__REQUIREMENT__: Pick out every line of the entries below where "range" occurs, and copy those lines.

(Saved data entries)
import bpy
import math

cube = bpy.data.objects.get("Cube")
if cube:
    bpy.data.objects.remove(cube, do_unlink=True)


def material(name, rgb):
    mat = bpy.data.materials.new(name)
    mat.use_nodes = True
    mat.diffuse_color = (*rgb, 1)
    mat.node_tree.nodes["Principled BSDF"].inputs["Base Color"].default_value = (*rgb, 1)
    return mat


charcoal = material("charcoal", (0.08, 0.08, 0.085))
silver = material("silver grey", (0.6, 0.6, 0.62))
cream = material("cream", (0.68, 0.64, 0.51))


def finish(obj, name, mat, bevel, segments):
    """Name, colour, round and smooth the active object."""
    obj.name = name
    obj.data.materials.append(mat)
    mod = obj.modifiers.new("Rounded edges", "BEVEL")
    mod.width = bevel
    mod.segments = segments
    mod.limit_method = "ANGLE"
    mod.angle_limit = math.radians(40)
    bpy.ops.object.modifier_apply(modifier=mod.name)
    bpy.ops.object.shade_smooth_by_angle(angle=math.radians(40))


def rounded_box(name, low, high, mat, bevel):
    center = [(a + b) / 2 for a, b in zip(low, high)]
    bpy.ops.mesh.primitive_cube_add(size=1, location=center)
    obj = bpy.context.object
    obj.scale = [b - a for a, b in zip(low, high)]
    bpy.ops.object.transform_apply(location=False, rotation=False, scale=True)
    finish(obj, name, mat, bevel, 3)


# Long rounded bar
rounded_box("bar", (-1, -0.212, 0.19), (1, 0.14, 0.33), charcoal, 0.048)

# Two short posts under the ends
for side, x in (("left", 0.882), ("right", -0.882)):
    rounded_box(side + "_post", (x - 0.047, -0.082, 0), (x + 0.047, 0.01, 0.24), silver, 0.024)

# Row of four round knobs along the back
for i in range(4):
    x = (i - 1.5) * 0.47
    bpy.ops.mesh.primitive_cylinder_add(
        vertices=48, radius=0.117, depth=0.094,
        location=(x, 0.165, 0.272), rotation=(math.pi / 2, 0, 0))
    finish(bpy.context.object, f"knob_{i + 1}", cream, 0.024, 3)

--

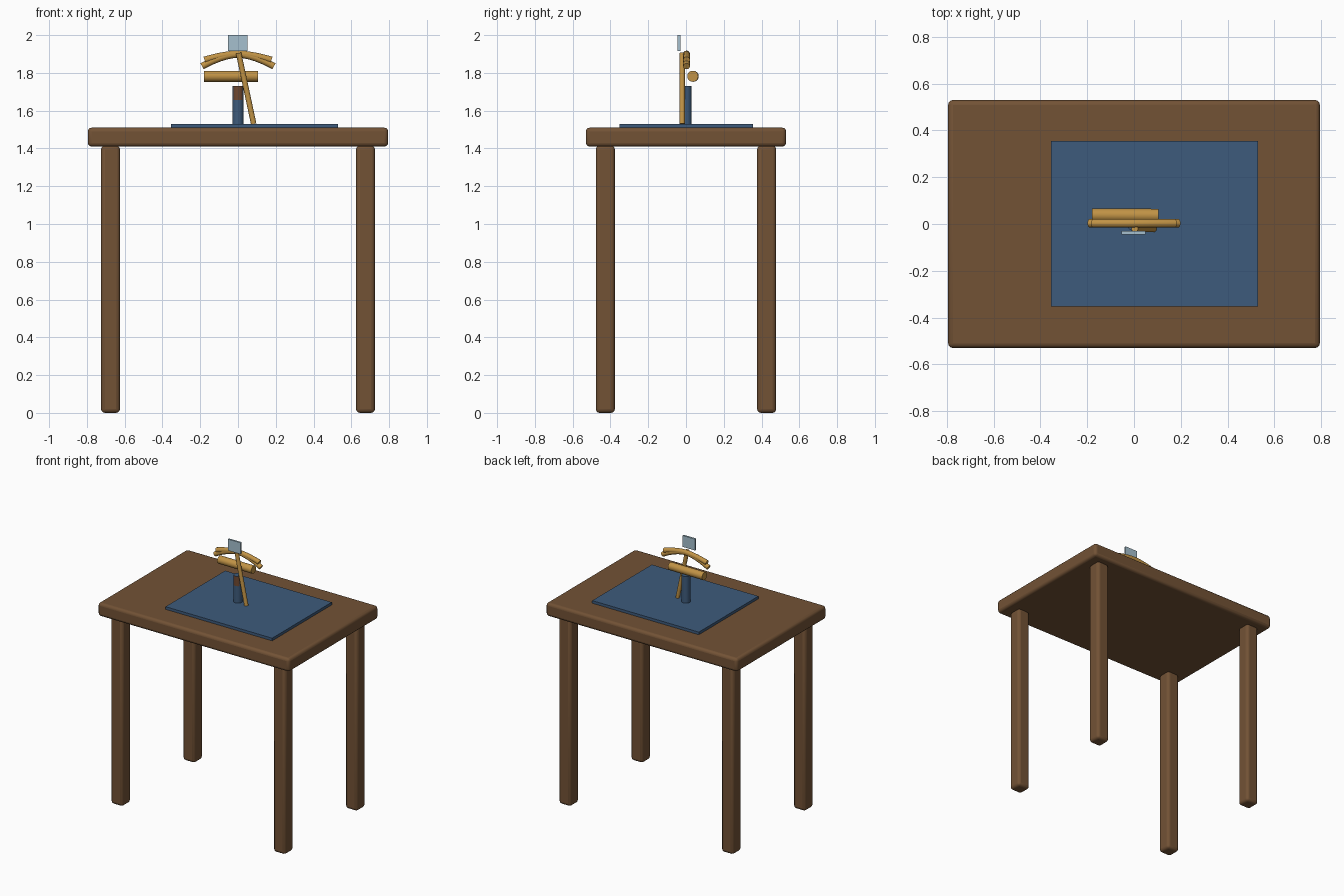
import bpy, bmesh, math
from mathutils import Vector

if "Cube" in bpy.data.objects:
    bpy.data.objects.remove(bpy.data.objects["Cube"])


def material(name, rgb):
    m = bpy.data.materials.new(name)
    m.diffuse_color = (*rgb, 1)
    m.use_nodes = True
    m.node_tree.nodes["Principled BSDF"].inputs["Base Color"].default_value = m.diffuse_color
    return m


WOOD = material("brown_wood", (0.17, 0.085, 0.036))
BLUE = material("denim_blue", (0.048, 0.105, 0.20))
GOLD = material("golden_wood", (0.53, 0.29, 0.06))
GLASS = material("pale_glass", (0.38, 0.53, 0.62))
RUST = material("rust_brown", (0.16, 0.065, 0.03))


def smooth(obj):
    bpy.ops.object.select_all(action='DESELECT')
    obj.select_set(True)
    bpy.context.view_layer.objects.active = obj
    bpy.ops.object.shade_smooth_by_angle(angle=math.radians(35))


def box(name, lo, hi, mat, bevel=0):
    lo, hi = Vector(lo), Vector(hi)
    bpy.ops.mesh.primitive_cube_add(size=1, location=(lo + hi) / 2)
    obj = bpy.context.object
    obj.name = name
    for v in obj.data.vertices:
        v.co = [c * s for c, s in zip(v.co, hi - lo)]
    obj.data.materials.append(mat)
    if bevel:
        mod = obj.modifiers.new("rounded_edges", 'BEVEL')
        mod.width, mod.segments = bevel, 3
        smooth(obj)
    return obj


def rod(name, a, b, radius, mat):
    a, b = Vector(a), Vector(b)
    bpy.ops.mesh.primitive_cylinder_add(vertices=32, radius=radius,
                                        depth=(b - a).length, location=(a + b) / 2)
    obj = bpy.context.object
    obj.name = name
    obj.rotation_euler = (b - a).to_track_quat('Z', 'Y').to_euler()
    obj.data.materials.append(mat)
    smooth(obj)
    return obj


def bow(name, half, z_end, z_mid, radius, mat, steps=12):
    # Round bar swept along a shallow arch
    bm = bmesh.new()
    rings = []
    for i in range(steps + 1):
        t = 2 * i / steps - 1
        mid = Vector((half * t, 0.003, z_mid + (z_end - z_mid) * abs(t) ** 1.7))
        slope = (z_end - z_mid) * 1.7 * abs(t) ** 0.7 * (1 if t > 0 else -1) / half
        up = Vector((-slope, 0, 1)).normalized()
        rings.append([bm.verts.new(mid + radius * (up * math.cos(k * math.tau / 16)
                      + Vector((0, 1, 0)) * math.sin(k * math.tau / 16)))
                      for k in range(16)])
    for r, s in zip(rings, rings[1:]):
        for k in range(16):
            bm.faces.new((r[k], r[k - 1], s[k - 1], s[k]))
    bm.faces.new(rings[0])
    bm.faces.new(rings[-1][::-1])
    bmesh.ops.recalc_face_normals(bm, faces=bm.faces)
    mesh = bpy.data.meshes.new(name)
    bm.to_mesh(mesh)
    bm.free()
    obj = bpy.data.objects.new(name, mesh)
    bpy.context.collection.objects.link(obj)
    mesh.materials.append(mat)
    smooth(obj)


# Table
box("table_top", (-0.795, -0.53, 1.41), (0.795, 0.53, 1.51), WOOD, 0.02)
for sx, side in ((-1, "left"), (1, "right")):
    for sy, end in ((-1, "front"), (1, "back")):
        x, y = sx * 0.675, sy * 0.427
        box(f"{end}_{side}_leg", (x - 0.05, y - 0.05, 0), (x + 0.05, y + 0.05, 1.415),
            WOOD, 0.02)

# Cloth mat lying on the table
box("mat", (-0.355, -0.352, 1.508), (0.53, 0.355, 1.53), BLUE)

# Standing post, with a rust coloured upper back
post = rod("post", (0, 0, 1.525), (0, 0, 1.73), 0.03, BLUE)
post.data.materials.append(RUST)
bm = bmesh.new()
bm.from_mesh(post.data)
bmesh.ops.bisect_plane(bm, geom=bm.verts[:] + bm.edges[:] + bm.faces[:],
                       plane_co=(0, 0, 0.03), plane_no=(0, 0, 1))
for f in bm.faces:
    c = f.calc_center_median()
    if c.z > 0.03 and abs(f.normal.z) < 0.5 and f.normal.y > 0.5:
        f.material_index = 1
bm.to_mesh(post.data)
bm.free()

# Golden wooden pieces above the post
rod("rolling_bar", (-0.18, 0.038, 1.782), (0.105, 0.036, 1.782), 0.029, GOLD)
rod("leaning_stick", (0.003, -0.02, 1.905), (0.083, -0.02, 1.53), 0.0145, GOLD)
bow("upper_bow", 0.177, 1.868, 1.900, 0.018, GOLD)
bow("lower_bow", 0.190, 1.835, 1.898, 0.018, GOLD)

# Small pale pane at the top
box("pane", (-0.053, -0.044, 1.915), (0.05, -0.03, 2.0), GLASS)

__RESULT FOR THIS TASK__:
for i in range(4):
    for i in range(steps + 1):
                      for k in range(16)])
        for k in range(16):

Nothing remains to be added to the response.